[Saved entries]
···

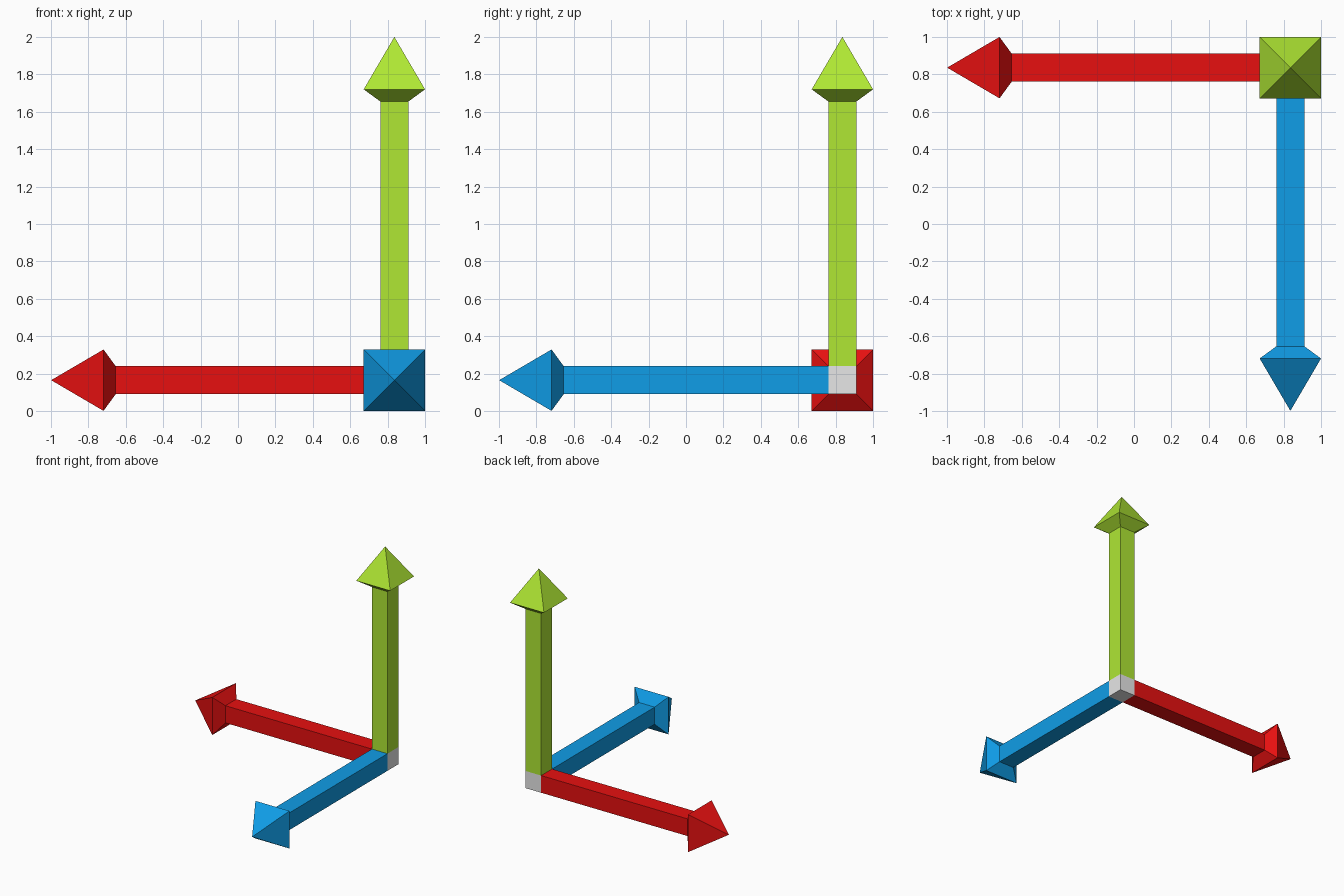
import bpy, bmesh
from mathutils import Vector

if "Cube" in bpy.data.objects:
    bpy.data.objects.remove(bpy.data.objects["Cube"])

C = Vector((0.836, 0.836, 0.165))   # centre of the hub
S, W = 0.075, 0.164                 # half widths of shaft and head
TIP, WIDE, NECK = 1.835, 1.555, 1.49  # distances along each arrow


def material(name, rgb):
    m = bpy.data.materials.new(name)
    lin = [((c / 255 + 0.055) / 1.055) ** 2.4 if c > 10 else c / 255 / 12.92 for c in rgb]
    m.diffuse_color = (*lin, 1)
    m.use_nodes = True
    m.node_tree.nodes["Principled BSDF"].inputs["Base Color"].default_value = m.diffuse_color
    return m


def finish(bm, name, mat):
    bmesh.ops.recalc_face_normals(bm, faces=bm.faces)
    me = bpy.data.meshes.new(name)
    bm.to_mesh(me)
    bm.free()
    me.materials.append(mat)
    ob = bpy.data.objects.new(name, me)
    ob.location = C
    bpy.context.collection.objects.link(ob)


def arrow(name, d, mat):
    """Square shaft with a flared pyramid head, pointing along d."""
    d = Vector(d)
    u = Vector((d.y, d.z, d.x))
    v = d.cross(u)
    bm = bmesh.new()
    rings = [[bm.verts.new(d * t + u * a * r + v * b * r)
              for a, b in ((-1, -1), (1, -1), (1, 1), (-1, 1))]
             for t, r in ((S, S), (NECK, S), (WIDE, W))]
    tip = bm.verts.new(d * TIP)
    bm.faces.new(rings[0])
    for i in range(4):
        j = (i + 1) % 4
        for lo, hi in zip(rings, rings[1:]):
            bm.faces.new((lo[i], lo[j], hi[j], hi[i]))
        bm.faces.new((rings[-1][i], rings[-1][j], tip))
    finish(bm, name, mat)


# Corner hub
bm = bmesh.new()
bmesh.ops.create_cube(bm, size=2 * S)
finish(bm, "corner_hub", material("light grey", (231, 231, 231)))

# Three axis arrows
arrow("red_arrow", (-1, 0, 0), material("red", (231, 16, 16)))
arrow("blue_arrow", (0, -1, 0), material("blue", (16, 159, 234)))
arrow("green_arrow", (0, 0, 1), material("lime green", (177, 233, 52)))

···

# Try it
First drop every picture, then print the data above exactly as it stands.

# Completed task
import bpy, bmesh
from mathutils import Vector

if "Cube" in bpy.data.objects:
    bpy.data.objects.remove(bpy.data.objects["Cube"])

C = Vector((0.836, 0.836, 0.165))   # centre of the hub
S, W = 0.075, 0.164                 # half widths of shaft and head
TIP, WIDE, NECK = 1.835, 1.555, 1.49  # distances along each arrow


def material(name, rgb):
    m = bpy.data.materials.new(name)
    lin = [((c / 255 + 0.055) / 1.055) ** 2.4 if c > 10 else c / 255 / 12.92 for c in rgb]
    m.diffuse_color = (*lin, 1)
    m.use_nodes = True
    m.node_tree.nodes["Principled BSDF"].inputs["Base Color"].default_value = m.diffuse_color
    return m


def finish(bm, name, mat):
    bmesh.ops.recalc_face_normals(bm, faces=bm.faces)
    me = bpy.data.meshes.new(name)
    bm.to_mesh(me)
    bm.free()
    me.materials.append(mat)
    ob = bpy.data.objects.new(name, me)
    ob.location = C
    bpy.context.collection.objects.link(ob)


def arrow(name, d, mat):
    """Square shaft with a flared pyramid head, pointing along d."""
    d = Vector(d)
    u = Vector((d.y, d.z, d.x))
    v = d.cross(u)
    bm = bmesh.new()
    rings = [[bm.verts.new(d * t + u * a * r + v * b * r)
              for a, b in ((-1, -1), (1, -1), (1, 1), (-1, 1))]
             for t, r in ((S, S), (NECK, S), (WIDE, W))]
    tip = bm.verts.new(d * TIP)
    bm.faces.new(rings[0])
    for i in range(4):
        j = (i + 1) % 4
        for lo, hi in zip(rings, rings[1:]):
            bm.faces.new((lo[i], lo[j], hi[j], hi[i]))
        bm.faces.new((rings[-1][i], rings[-1][j], tip))
    finish(bm, name, mat)


# Corner hub
bm = bmesh.new()
bmesh.ops.create_cube(bm, size=2 * S)
finish(bm, "corner_hub", material("light grey", (231, 231, 231)))

# Three axis arrows
arrow("red_arrow", (-1, 0, 0), material("red", (231, 16, 16)))
arrow("blue_arrow", (0, -1, 0), material("blue", (16, 159, 234)))
arrow("green_arrow", (0, 0, 1), material("lime green", (177, 233, 52)))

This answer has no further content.